Segment Open

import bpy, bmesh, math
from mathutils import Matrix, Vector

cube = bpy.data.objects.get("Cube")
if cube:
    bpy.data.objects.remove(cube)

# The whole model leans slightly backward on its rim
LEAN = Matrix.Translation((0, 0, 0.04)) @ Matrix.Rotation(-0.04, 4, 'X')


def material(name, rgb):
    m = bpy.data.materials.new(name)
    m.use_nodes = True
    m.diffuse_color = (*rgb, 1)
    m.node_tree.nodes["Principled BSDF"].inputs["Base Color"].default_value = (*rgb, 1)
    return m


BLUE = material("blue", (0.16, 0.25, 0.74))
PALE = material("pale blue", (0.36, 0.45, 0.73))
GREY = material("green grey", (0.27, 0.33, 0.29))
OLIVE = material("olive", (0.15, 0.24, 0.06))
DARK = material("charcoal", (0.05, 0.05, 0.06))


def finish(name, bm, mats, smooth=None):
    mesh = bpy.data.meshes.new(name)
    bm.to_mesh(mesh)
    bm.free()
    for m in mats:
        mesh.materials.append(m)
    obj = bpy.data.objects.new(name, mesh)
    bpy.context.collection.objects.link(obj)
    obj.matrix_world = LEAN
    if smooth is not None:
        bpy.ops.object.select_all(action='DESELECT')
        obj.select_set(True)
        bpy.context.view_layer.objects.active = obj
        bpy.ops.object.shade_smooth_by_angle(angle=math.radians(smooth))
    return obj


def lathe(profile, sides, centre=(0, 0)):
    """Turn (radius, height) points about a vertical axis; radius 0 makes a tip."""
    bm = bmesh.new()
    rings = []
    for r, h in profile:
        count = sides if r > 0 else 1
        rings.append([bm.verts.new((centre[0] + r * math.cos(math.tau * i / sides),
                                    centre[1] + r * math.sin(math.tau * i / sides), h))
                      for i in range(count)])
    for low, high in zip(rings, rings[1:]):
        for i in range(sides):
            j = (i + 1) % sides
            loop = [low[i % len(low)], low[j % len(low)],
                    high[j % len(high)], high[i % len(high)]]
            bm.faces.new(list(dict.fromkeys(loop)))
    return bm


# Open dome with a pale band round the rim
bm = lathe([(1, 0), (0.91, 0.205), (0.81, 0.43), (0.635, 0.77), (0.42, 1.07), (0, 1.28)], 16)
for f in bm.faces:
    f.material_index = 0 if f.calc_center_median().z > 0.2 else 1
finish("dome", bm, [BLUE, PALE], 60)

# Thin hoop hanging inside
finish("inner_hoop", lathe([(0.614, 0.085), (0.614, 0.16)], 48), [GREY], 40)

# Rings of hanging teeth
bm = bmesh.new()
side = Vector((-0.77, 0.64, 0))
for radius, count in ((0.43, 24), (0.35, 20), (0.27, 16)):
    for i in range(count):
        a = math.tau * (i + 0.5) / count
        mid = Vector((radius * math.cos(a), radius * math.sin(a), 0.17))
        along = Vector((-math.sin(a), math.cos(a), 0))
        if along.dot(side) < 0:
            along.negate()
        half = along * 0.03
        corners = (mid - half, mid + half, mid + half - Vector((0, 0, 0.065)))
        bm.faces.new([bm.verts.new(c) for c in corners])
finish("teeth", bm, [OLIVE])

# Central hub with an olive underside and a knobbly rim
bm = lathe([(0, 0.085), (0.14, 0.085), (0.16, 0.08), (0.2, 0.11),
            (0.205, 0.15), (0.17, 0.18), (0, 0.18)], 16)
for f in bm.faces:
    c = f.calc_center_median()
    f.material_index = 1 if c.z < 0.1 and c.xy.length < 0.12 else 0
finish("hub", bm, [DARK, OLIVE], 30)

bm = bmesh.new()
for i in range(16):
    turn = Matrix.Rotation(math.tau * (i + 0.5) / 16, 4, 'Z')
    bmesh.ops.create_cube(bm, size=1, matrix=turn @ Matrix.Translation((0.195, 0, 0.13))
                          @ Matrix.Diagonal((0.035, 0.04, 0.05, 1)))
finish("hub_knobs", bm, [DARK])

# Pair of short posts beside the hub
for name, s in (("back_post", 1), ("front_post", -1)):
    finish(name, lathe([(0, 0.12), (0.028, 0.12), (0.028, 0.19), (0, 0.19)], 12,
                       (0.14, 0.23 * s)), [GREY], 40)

Segment Closed
Segment Open

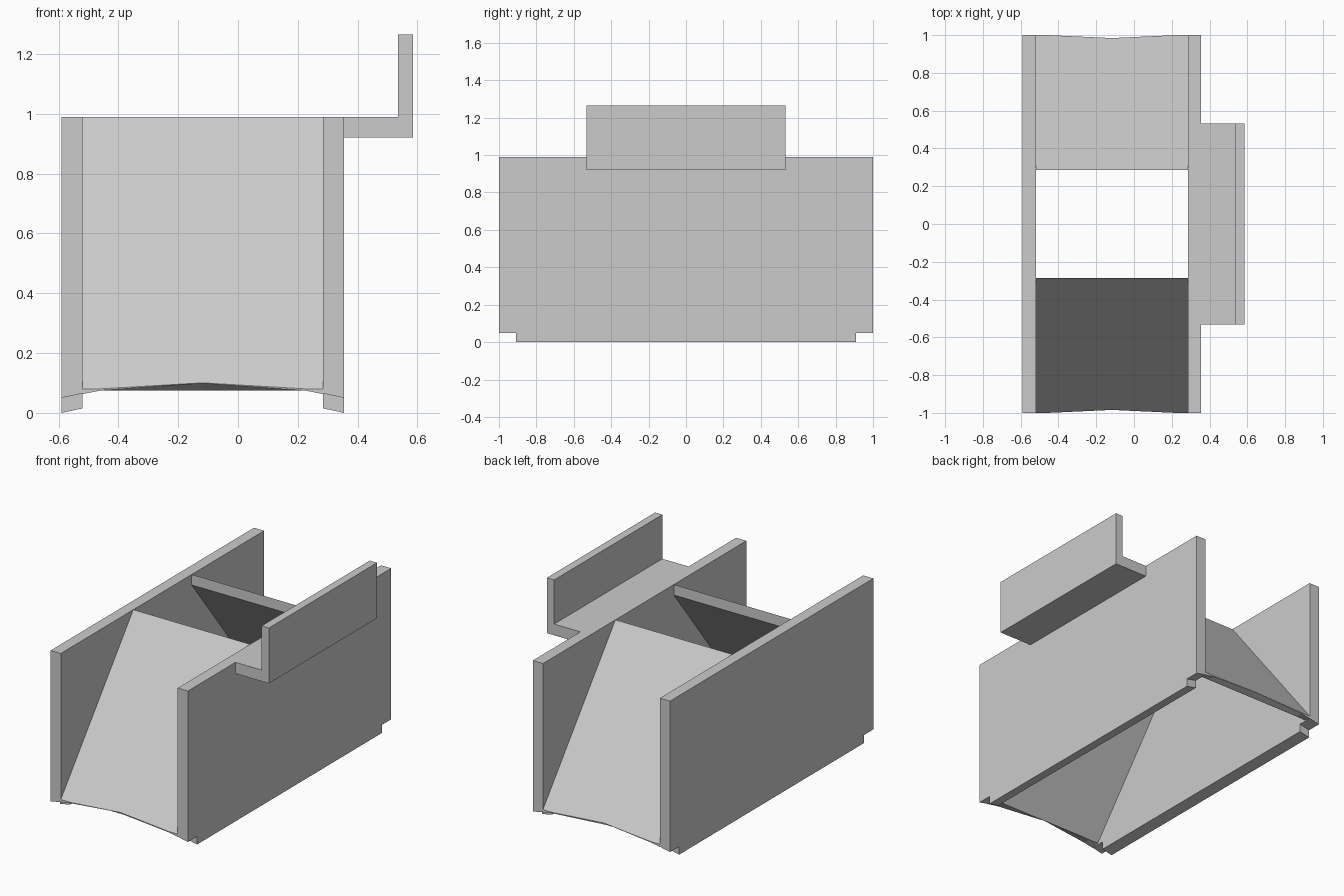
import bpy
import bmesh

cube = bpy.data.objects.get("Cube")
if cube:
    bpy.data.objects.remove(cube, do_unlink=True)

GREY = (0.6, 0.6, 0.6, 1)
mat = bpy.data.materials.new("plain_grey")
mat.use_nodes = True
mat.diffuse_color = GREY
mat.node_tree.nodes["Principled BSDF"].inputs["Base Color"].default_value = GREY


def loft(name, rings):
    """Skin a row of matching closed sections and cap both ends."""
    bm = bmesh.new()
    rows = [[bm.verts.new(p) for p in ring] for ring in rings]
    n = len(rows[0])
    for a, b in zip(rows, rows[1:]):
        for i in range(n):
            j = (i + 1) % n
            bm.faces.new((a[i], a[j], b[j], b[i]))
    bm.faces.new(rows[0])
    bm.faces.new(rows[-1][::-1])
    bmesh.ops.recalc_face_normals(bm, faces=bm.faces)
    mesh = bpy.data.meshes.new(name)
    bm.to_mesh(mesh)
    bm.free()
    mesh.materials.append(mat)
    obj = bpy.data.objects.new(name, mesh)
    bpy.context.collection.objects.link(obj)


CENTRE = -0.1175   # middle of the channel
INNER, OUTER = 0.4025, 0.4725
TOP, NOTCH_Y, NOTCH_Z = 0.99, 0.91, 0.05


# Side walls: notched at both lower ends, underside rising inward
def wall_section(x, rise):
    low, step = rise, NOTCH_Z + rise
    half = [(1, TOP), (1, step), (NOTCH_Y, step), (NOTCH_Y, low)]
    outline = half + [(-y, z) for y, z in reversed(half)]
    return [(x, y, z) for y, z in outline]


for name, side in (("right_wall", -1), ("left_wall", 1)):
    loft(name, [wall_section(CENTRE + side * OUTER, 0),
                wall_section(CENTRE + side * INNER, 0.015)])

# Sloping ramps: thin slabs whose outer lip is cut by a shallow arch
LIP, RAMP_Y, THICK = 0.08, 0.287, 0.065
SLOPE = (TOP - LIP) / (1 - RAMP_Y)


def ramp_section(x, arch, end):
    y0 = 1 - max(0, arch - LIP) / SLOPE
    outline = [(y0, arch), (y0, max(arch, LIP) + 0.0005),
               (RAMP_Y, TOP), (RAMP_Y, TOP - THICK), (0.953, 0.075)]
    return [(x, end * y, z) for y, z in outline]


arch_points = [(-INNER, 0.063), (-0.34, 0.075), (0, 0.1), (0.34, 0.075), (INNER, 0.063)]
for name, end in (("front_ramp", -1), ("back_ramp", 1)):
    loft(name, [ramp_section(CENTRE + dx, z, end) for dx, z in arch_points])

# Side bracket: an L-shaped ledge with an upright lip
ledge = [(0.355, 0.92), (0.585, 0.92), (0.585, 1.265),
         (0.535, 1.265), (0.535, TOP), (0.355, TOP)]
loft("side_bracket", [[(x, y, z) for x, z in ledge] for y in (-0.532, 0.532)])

Segment Closed
Segment Open

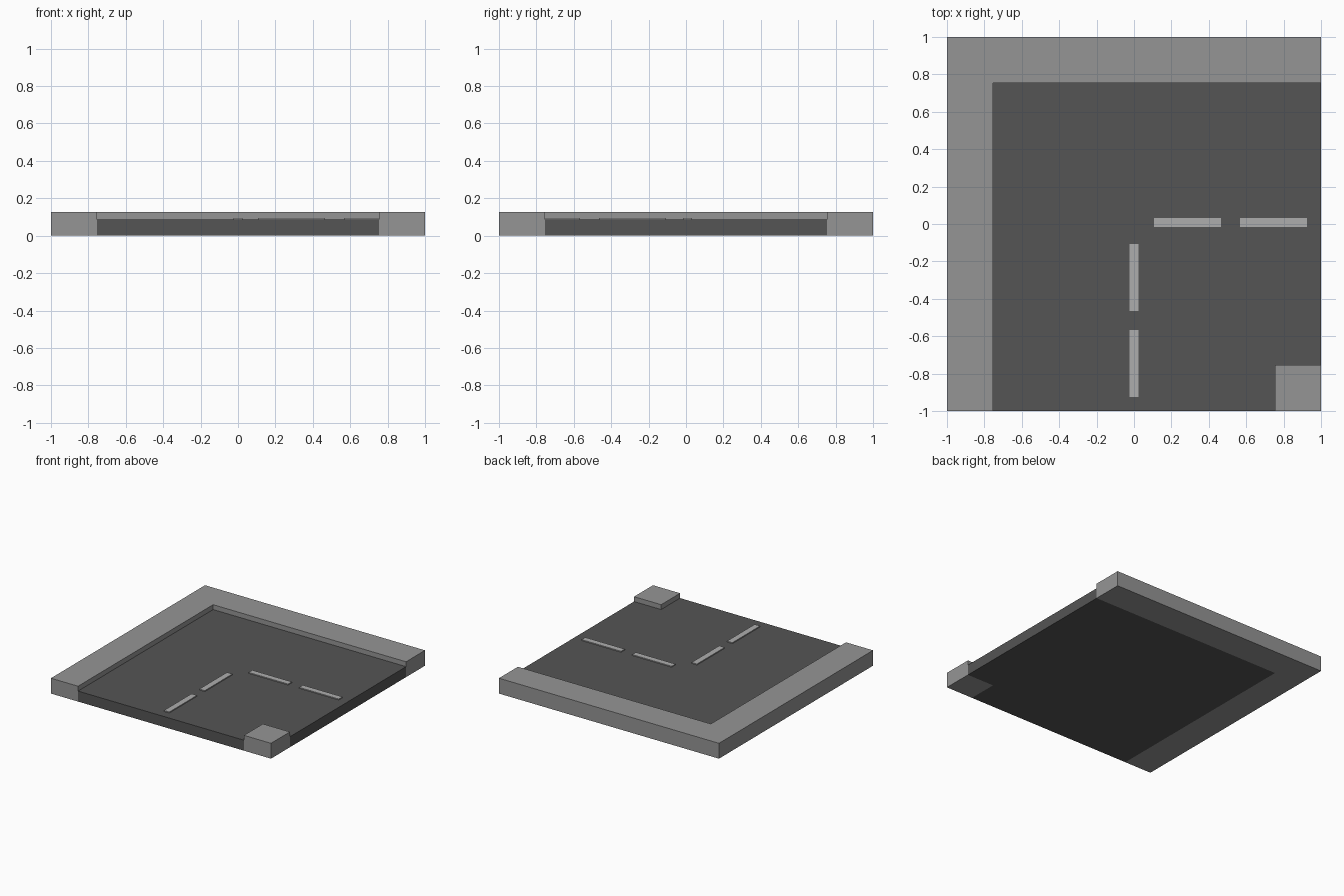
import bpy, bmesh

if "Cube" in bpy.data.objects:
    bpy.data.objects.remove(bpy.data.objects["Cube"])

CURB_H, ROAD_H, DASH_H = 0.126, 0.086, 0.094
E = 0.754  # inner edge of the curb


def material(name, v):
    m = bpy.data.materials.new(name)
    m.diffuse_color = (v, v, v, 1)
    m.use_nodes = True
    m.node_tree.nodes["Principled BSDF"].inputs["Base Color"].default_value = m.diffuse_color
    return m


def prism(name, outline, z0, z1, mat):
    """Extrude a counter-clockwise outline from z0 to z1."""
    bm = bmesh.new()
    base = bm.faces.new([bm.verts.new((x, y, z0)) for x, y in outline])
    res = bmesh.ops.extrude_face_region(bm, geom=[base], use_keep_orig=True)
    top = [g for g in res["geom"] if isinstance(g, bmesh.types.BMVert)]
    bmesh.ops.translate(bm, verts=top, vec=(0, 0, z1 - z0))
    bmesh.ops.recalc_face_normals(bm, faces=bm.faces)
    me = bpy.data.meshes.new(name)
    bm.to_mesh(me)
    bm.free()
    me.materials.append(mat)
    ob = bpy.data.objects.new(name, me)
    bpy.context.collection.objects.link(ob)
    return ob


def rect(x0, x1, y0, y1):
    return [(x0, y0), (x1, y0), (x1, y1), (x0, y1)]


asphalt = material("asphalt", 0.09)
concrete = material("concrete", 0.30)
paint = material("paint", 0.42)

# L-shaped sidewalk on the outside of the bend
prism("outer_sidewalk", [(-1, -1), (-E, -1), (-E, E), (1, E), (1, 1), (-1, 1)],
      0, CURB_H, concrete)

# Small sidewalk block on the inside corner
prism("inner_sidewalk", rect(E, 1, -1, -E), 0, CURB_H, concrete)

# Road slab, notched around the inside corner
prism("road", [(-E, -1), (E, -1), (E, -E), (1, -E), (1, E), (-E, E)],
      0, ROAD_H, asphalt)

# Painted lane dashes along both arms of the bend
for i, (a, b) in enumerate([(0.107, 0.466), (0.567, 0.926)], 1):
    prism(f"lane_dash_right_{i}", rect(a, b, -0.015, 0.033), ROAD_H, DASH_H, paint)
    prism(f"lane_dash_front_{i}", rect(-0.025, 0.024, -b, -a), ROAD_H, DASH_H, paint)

Segment Closed

### TASK DIRECTIONS
Among the lines above, return those that hold the word "import".

### EXERCISE RESPONSE
import bpy, bmesh, math
from mathutils import Matrix, Vector
import bpy
import bmesh
import bpy, bmesh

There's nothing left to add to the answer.